mountains rise precipitously skyward. Wild rivers twist and turn through the deep canyons that separate them until they burst free, flowing into the meadows and forests that stretch east and west to the Black and Caspian seas. These are the Caucasus Mountains, home to Blue Lake, a legendary place as beautiful as it is unforgiving”.
Read more in Diver Magazine Volume 37 Number 7 !!!!
National Geographic Russia Magazine has published a big article about Blue lake Awareness Project and added a photo with Victor and his photo equipment to the editor-in chief’s word to the reader:
Residents relate the story of a 115-year old man, a member of WWI’s legendary ‘Wild Division’ cavalry, who said the elders of his day called the lake ‘Jinn’s Jar’, referring to powerful, demon-like spirits said to live in vessels shaped like lamps or jars and also because the lake’s shape resembled an inverted jar or lamp with narrowing neck downwards to a lip at its bottom.
To read the Blue lake piece in the web click here

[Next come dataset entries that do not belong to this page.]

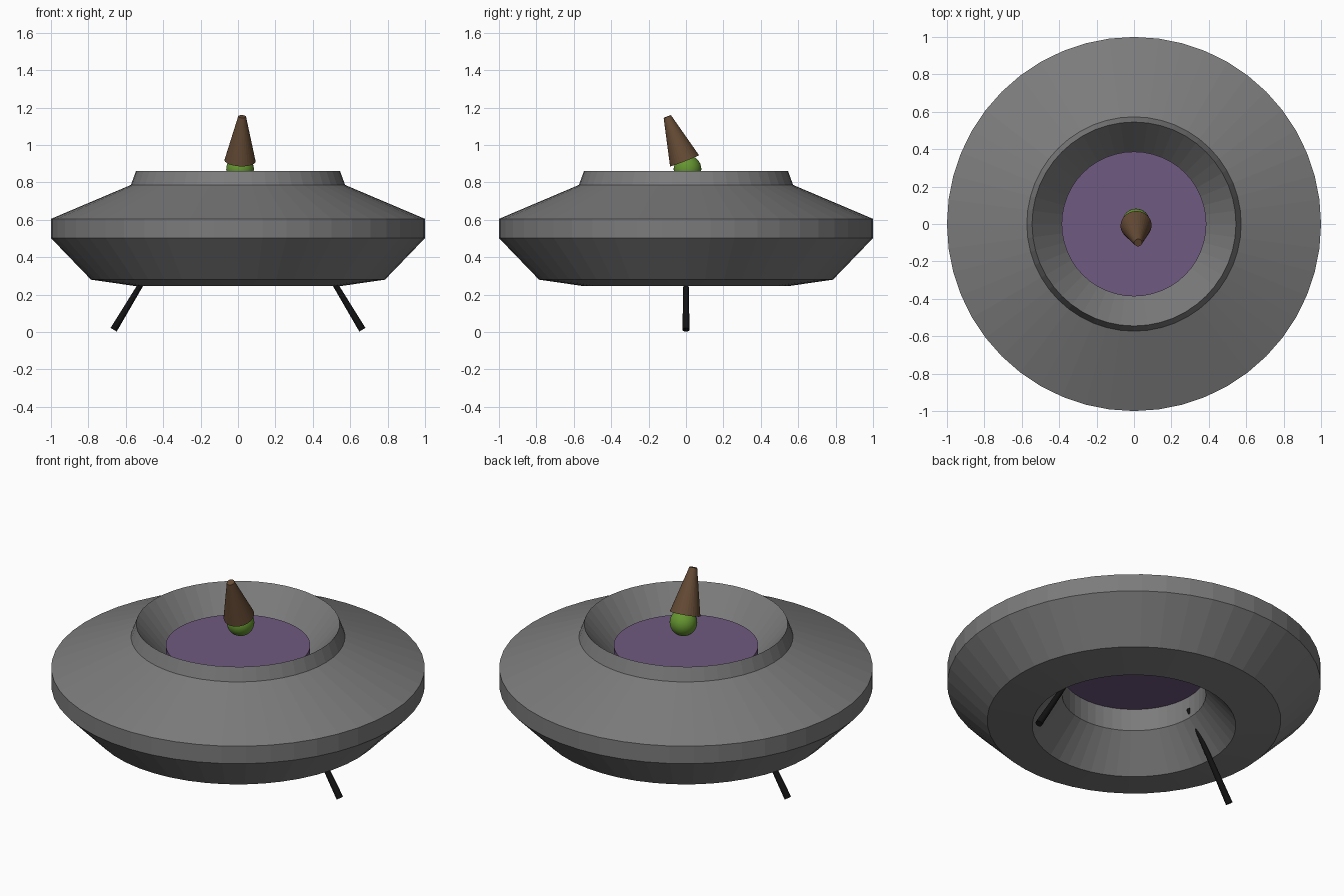
import bpy, bmesh, math
from mathutils import Vector

if "Cube" in bpy.data.objects:
    bpy.data.objects.remove(bpy.data.objects["Cube"])


def colour(obj, name, rgb):
    mat = bpy.data.materials.get(name) or bpy.data.materials.new(name)
    mat.diffuse_color = (*rgb, 1)
    mat.use_nodes = True
    mat.node_tree.nodes["Principled BSDF"].inputs["Base Color"].default_value = mat.diffuse_color
    obj.data.materials.append(mat)


def finish(bm, name):
    bmesh.ops.recalc_face_normals(bm, faces=bm.faces)
    mesh = bpy.data.meshes.new(name)
    bm.to_mesh(mesh)
    bm.free()
    obj = bpy.data.objects.new(name, mesh)
    bpy.context.collection.objects.link(obj)
    return obj


def lathe_ring(name, profile, sides):
    """Spin a closed (radius, z) profile around the z axis."""
    bm = bmesh.new()
    rings = []
    for i in range(sides):
        a = math.tau * i / sides
        rings.append([bm.verts.new((r * math.cos(a), r * math.sin(a), z)) for r, z in profile])
    n = len(profile)
    for i in range(sides):
        a, b = rings[i], rings[(i + 1) % sides]
        for j in range(n):
            k = (j + 1) % n
            bm.faces.new((a[j], b[j], b[k], a[k]))
    return finish(bm, name)


def taper(name, start, end, r_start, r_end, sides):
    """Capped tapering cylinder between two points."""
    start, end = Vector(start), Vector(end)
    axis = end - start
    bpy.ops.mesh.primitive_cone_add(vertices=sides, radius1=r_start, radius2=r_end,
                                    depth=axis.length, location=(start + end) / 2,
                                    rotation=axis.to_track_quat('Z', 'Y').to_euler())
    obj = bpy.context.object
    obj.name = name
    return obj


# Saucer hull: ring with a funnel above and below the central opening
hull = lathe_ring("saucer_hull", [
    (0.545, 0.862), (0.573, 0.786), (1.0, 0.605), (1.0, 0.502),
    (0.786, 0.28), (0.545, 0.245), (0.385, 0.437), (0.385, 0.668)], 48)
colour(hull, "hull_grey", (0.2, 0.2, 0.2))

# Purple cabin floor plugging the opening
floor = taper("cabin_floor", (0, 0, 0.568), (0, 0, 0.737), 0.387, 0.387, 48)
colour(floor, "purple", (0.16, 0.1, 0.22))

# Splayed landing legs, slightly thicker at the feet
for side, label in ((-1, "left"), (1, "right")):
    leg = taper(label + "_leg", (side * 0.665, 0, 0.012), (side * 0.378, 0, 0.49),
                0.019, 0.010, 16)
    colour(leg, "black", (0.006, 0.006, 0.006))

# Green pilot head
bpy.ops.mesh.primitive_uv_sphere_add(segments=32, ring_count=16, radius=0.074,
                                     location=(0.011, 0.008, 0.871))
head = bpy.context.object
head.name = "pilot_head"
bpy.ops.object.shade_smooth()
colour(head, "green", (0.13, 0.3, 0.03))

# Tilted brown cone hat
hat = taper("pointed_hat", (0.011, -0.008, 0.916), (0.022, -0.1, 1.152), 0.083, 0.021, 32)
colour(hat, "brown", (0.13, 0.07, 0.035))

By putting their long necks to good use by ducking underwater and reaching for food at the bottom of a lake these mute swans are showing not just their looks – but also how well adapted they are.